Racism has existed throughout human history. It may be defined as the hatred of one person by another or the belief that another person is less than human, because of skin color, language, customs, place of birth or any factor that supposedly reveals the basic nature of that person.
Racism is the belief that a particular race is superior or inferior to another, that a person’s social and moral traits are predetermined by his or her inborn biological characteristics. It has influenced wars, slavery, the formation of nations, and legal codes. Racial separatism is the belief, most of the time based on racism, that different races should remain segregated and apart from one another.
Racism is a global reality. Racism is a highly complex social phenomenon that can only be studied on an interdisciplinary basis. So we should start by understanding racism as a worldwide phenomenon that requires a worldwide response. All societies, and all of us in those societies, must address racism in the forms that it manifests itself in our lives and cultures.
We live in societies dominated by the media. As listeners, viewers or readers we are all affected by the media. And the media’s ability to influence us is growing all the time, the range of virtual media worlds extends and the power of the Internet takes hold. From the onset of the information age, the media have defined attitudes towards ethnic, national, religious or social groups other than those identified as the particular medium’s target groups. Indeed, the media have often sought to become the spokespersons of a particular group, and to define its attitude toward others.
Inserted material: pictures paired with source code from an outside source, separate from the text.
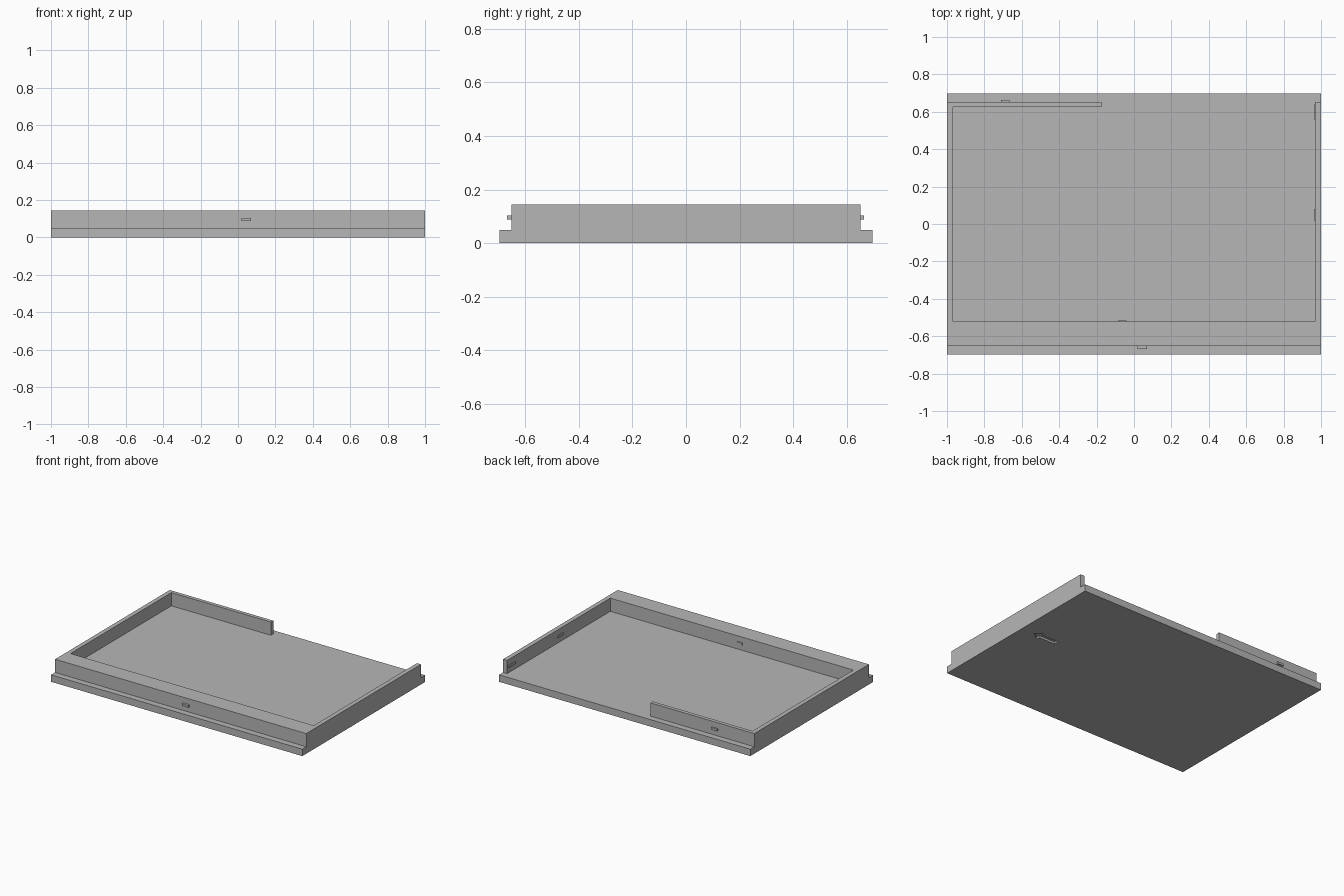
import bpy, bmesh

if "Cube" in bpy.data.objects:
    bpy.data.objects.remove(bpy.data.objects["Cube"], do_unlink=True)

grey = bpy.data.materials.new("plain grey")
grey.use_nodes = True
grey.diffuse_color = (0.47, 0.47, 0.47, 1)
grey.node_tree.nodes["Principled BSDF"].inputs["Base Color"].default_value = grey.diffuse_color


def extrude_plan(name, plan, z0, z1):
    """Raise a flat outline from z0 to z1."""
    bm = bmesh.new()
    face = bm.faces.new([bm.verts.new((x, y, z0)) for x, y in plan])
    up = bmesh.ops.extrude_face_region(bm, geom=[face])["geom"]
    bmesh.ops.translate(bm, vec=(0, 0, z1 - z0),
                        verts=[v for v in up if isinstance(v, bmesh.types.BMVert)])
    bmesh.ops.recalc_face_normals(bm, faces=bm.faces)
    mesh = bpy.data.meshes.new(name)
    bm.to_mesh(mesh)
    bm.free()
    mesh.materials.append(grey)
    obj = bpy.data.objects.new(name, mesh)
    bpy.context.collection.objects.link(obj)
    return obj


def block(name, x0, x1, y0, y1, z0, z1):
    return extrude_plan(name, [(x0, y0), (x1, y0), (x1, y1), (x0, y1)], z0, z1)


FLOOR, TOP = 0.05, 0.145

# Base plate with an arrow engraved underneath
base = block("base_plate", -1, 1, -0.697, 0.697, 0, FLOOR)
half = [(0.71, 0.018), (0.84, 0.018), (0.84, 0.042)]
arrow = [(x, 0.06 - w) for x, w in half] + [(0.90, 0.06)] + [(x, 0.06 + w) for x, w in reversed(half)]
cutter = extrude_plan("arrow_cutter", arrow, -0.02, 0.015)
cutter.hide_render = True
cut = base.modifiers.new("arrow", "BOOLEAN")
cut.operation = "DIFFERENCE"
cut.solver = "EXACT"
cut.object = cutter
bpy.context.view_layer.objects.active = base
bpy.ops.object.modifier_apply(modifier=cut.name)
bpy.data.objects.remove(cutter, do_unlink=True)

# Surrounding wall: thick front, thin sides, short return at the back
W, Y, IN, BACK = 1, 0.652, 0.968, 0.625
extrude_plan("surrounding_wall", [
    (-W, -Y), (W, -Y), (W, Y), (IN, Y), (IN, -0.522), (-IN, -0.522),
    (-IN, BACK), (-0.175, BACK), (-0.175, Y), (-W, Y)], FLOOR, TOP)

# Snap clips outside the front and back walls
CLIP = (0.088, 0.104)
block("front_clip", 0.02, 0.07, -0.668, -Y, *CLIP)
block("back_clip", -0.71, -0.665, Y, 0.664, *CLIP)

# Small catches inside the walls
block("front_inner_catch", -0.085, -0.04, -0.522, -0.516, *CLIP)
block("side_inner_catch", 0.962, IN, 0.02, 0.08, *CLIP)
block("side_rear_catch", 0.962, IN, 0.56, 0.64, *CLIP)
Fighting racism and all forms of discriminations throughout the world is one of IHRC priorities. Within the European Union, the fight against racism and discrimination is one of the top priorities for the European Union’s Fundamental Rights Agency (FRA).